My colleagues and I rotate on positions. We only have one or two standard X-ray shifts a week, which is not many, and they are very busy, often with a lot of emergency cases, and interrupted by interventional procedures or ultrasound exams to perform. In these moments, BoneView is very useful to prevent us from reading too fast or from making a mistake due to lack of concentration. This week, I received feedback from two colleagues: for one, BoneView detected a fracture he missed because he went too fast on the exam, for the other it pointed to a subtle fracture, difficult to spot on a pediatric exam. BoneView highlights areas of interest when there are too many things to look at.
You tested competing solutions for automatic fracture detection. What differentiates solutions, what makes you keep one or the other?
Initially, we tested BoneView and a competing solution and were able to compare both in clinical practice during a few days. The decision was clear. Besides the feeling that BoneView generates significantly fewer false positives, which saves time, it is much more intuitive and easier to use: at a glance, we can see if the system detected something and where, in order to check immediately and form an opinion on these areas of interest. It is fully integrated into our reading workflow, and it is a key criterion to make it applicable and relevant in clinical routine.
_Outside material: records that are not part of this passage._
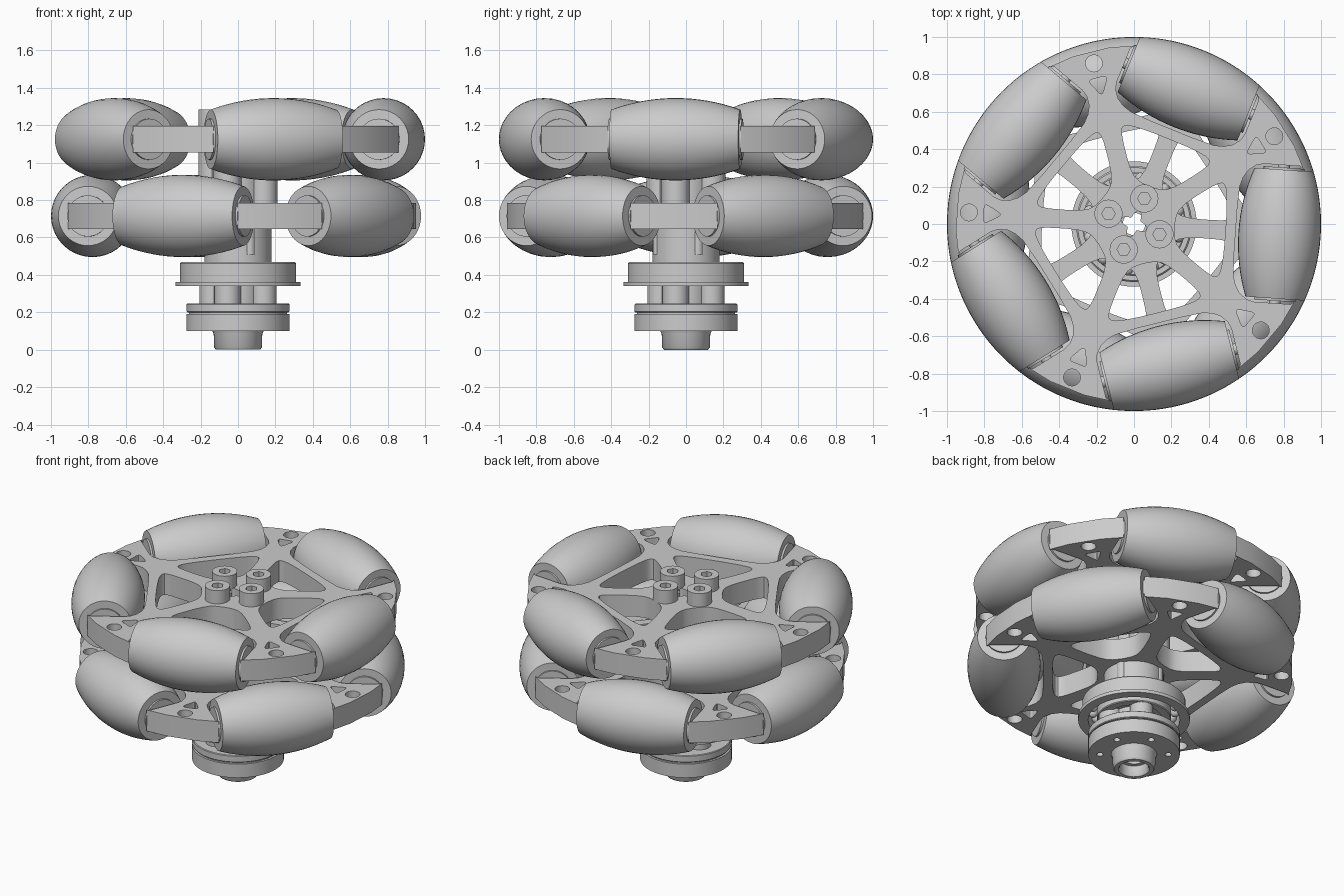
import bpy, bmesh
from math import sin, cos, pi, radians, sqrt
from mathutils import Matrix, Vector

if "Cube" in bpy.data.objects:
    bpy.data.objects.remove(bpy.data.objects["Cube"])


def smooth(obj, angle=35):
    bpy.ops.object.select_all(action='DESELECT')
    obj.select_set(True)
    bpy.context.view_layer.objects.active = obj
    bpy.ops.object.shade_smooth_by_angle(angle=radians(angle))
    return obj


def add(name, data):
    obj = bpy.data.objects.new(name, data)
    bpy.context.collection.objects.link(obj)
    return obj


def lathe(name, profile, segs=48, loc=(0, 0, 0), matrix=None):
    """Revolve a closed (radius, z) profile round z."""
    bm = bmesh.new()
    rings = []
    for r, z in profile:
        if r < 1e-6:
            rings.append([bm.verts.new((0, 0, z))] * segs)
        else:
            rings.append([bm.verts.new((r * cos(2 * pi * i / segs), r * sin(2 * pi * i / segs), z))
                          for i in range(segs)])
    n = len(rings)
    for k in range(n):
        a, b = rings[k], rings[(k + 1) % n]
        for i in range(segs):
            j = (i + 1) % segs
            vs = list(dict.fromkeys((a[i], a[j], b[j], b[i])))
            if len(vs) > 2:
                bm.faces.new(vs)
    bmesh.ops.recalc_face_normals(bm, faces=bm.faces)
    me = bpy.data.meshes.new(name)
    bm.to_mesh(me)
    bm.free()
    obj = add(name, me)
    obj.matrix_world = matrix if matrix else Matrix.Translation(loc)
    return smooth(obj)


def tube(name, r_in, r_out, z0, z1, bevel=0.0, loc=(0, 0, 0), segs=48):
    b = bevel
    prof = [(r_in, z0), (r_out - b, z0)] + ([(r_out, z0 + b), (r_out, z1 - b)] if b else [])
    prof += [(r_out - b, z1), (r_in, z1)]
    return lathe(name, prof, segs, loc)


def plate(name, loops, z0, z1):
    """Extrude flat outlines; inner loops become holes."""
    cu = bpy.data.curves.new(name, 'CURVE')
    cu.dimensions, cu.fill_mode, cu.extrude = '2D', 'BOTH', (z1 - z0) / 2
    for pts in loops:
        sp = cu.splines.new('POLY')
        sp.points.add(len(pts) - 1)
        for p, (x, y) in zip(sp.points, pts):
            p.co = (x, y, 0, 1)
        sp.use_cyclic_u = True
    obj = add(name, cu)
    obj.location.z = (z0 + z1) / 2
    bpy.ops.object.select_all(action='DESELECT')
    obj.select_set(True)
    bpy.context.view_layer.objects.active = obj
    bpy.ops.object.convert(target='MESH')
    return smooth(bpy.context.object, 30)


def polar(r, deg):
    return (r * cos(radians(deg)), r * sin(radians(deg)))


def circle(r, n=32, c=(0, 0), start=0):
    return [(c[0] + r * cos(2 * pi * i / n + start), c[1] + r * sin(2 * pi * i / n + start)) for i in range(n)]


def turn(pts, deg):
    c, s = cos(radians(deg)), sin(radians(deg))
    return [(x * c - y * s, x * s + y * c) for x, y in pts]


def rounded(pts, cut=0.3, steps=5):
    """Round every corner of a polygon with a quadratic curve."""
    out, n = [], len(pts)
    for i in range(n):
        p = Vector(pts[i])
        a = p.lerp(Vector(pts[i - 1]), cut)
        b = p.lerp(Vector(pts[(i + 1) % n]), cut)
        for k in range(steps + 1):
            t = k / steps
            out.append(tuple(a * (1 - t) ** 2 + p * 2 * t * (1 - t) + b * t * t))
    return out


def mirrored(half):
    """Extend points with y >= 0 to a symmetric chain running -y to +y."""
    return [(x, -y) for x, y in half[:0:-1]] + [half[0]] + half[1:]


BOLTS = [68 + 90 * i for i in range(4)]
PIVOT, HALF = 0.78, 0.345
# roller pocket, and the window between two spokes, with x along the roller's radius
POCKET = mirrored([(0.545, 0), (0.545, 0.12), (0.55, 0.24), (0.565, 0.29), (0.59, 0.33),
                   (0.63, 0.36), (0.67, 0.37), (0.865, 0.37), (0.885, 0.355)])
WINDOW = [(0.23, 0.105), (0.215, 0), (0.23, -0.105), (0.44, -0.258), (0.478, -0.24),
          (0.49, -0.12), (0.49, 0.12), (0.478, 0.24), (0.44, 0.258)]


def wheel(prefix, z, first):
    outline, holes = [], []
    for i in range(5):
        a = first + 72 * i
        f = a + 36
        outline += turn(POCKET, a) + [polar(0.953, f - 6), polar(0.953, f + 6)]
        holes.append(turn(rounded(WINDOW, 0.4, 3), a))
        holes.append(circle(0.045, 24, polar(0.885, f)))
        tri = [(0.805, 0.055), (0.805, -0.055), (0.705, 0)]
        holes.append(turn(rounded(tri, 0.25), f))
        # barrel roller: outer curve follows the wheel's rolling circle
        m = Matrix.Translation((*polar(PIVOT, a), z)) @ Matrix.Rotation(radians(a), 4, 'Z') \
            @ Matrix.Rotation(pi / 2, 4, 'X')
        ts = [HALF * (k / 8 - 1) for k in range(17)]
        barrel = [(sqrt(1 - t * t) - PIVOT, t) for t in ts]
        lathe(prefix + "_roller", [(0.11, -HALF)] + barrel + [(0.11, HALF)], 40, matrix=m)
        h = HALF + 0.012
        lathe(prefix + "_roller_core", [(0, -h), (0.11, -h), (0.11, h), (0, h)], 32, matrix=m)
        lathe(prefix + "_roller_axle", [(0, -0.42), (0.03, -0.42), (0.03, 0.42), (0, 0.42)], 16, matrix=m)
    # central key-shaped bore
    bore = [polar(0.055 + 0.018 * cos(radians(4 * (d - 68))), d) for d in range(0, 360, 8)]
    plate(prefix + "_wheel_frame", [outline, bore] + holes, z - 0.07, z + 0.07)


wheel("upper", 1.125, -4)
wheel("lower", 0.715, 32)

# hub: spacer posts, core and bolts
tube("spacer_core", 0.06, 0.14, 0.78, 1.06)
tube("hub_core", 0.06, 0.18, 0.36, 0.66)
tube("neck_core", 0.06, 0.13, 0.24, 0.37)
for d in BOLTS:
    x, y = polar(0.147, d)
    tube("spacer_post", 0.0, 0.075, 0.78, 1.06, loc=(x, y, 0), segs=32)
    tube("neck_post", 0.0, 0.07, 0.24, 0.37, loc=(x, y, 0), segs=32)
    px, py = polar(0.16, d + 180 / 4)
    tube("hub_pin", 0.0, 0.03, 0.51, 0.66, loc=(px, py, 0), segs=20)
    # socket-head bolt with hexagonal recess
    plate("bolt_head", [circle(0.075, 32, (x, y)), circle(0.036, 6, (x, y))], 1.195, 1.283)
    tube("bolt_socket_floor", 0.0, 0.045, 1.195, 1.225, loc=(x, y, 0), segs=24)

# flanged ball bearing
lathe("bearing_outer_ring", [(0.275, 0.34), (0.335, 0.34), (0.335, 0.362), (0.31, 0.362),
                             (0.31, 0.462), (0.302, 0.47), (0.275, 0.47)], 64)
tube("bearing_inner_ring", 0.17, 0.222, 0.345, 0.47, 0.005, segs=64)
for i in range(22):
    prof = [(0.029 * sin(pi * k / 8), -0.029 * cos(pi * k / 8)) for k in range(9)]
    lathe("bearing_ball", prof, 14, loc=(*polar(0.248, i * 360 / 22), 0.41))

# lower coupling: two discs with a groove, and a hollow nose
tube("coupling_upper_disc", 0.06, 0.275, 0.2, 0.246, 0.004, segs=64)
tube("coupling_groove", 0.06, 0.262, 0.18, 0.21, segs=64)
screw_holes = [circle(0.02, 16, polar(0.205, 20 + 60 * i)) for i in range(6)]
plate("coupling_lower_disc", [circle(0.275, 64), circle(0.06, 32)] + screw_holes, 0.1, 0.19)
lathe("coupling_nose", [(0.085, 0.012), (0.093, 0), (0.118, 0), (0.127, 0.012), (0.13, 0.085),
                        (0.142, 0.11), (0.06, 0.11), (0.06, 0.07), (0.085, 0.07)], 48)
Today all the feedback is very positive and we want to continue with this solution.
Have you identified any obstacles when getting started with AI?
The advantage of BoneView is that it is very intuitive. We were able to train our team simply by showing each other the tool. From this point of view, the transition to AI was easy, even for those most reluctant to its use. Indeed, they changed their mind as soon as BoneView prevented them from making a diagnostic error or two. The opinion on AI is changing. Initially, some said they were able to see fractures without aid. Ultimately, the question is not so much whether or not you can see the fractures, but rather not to miss anything when you are “swamped”!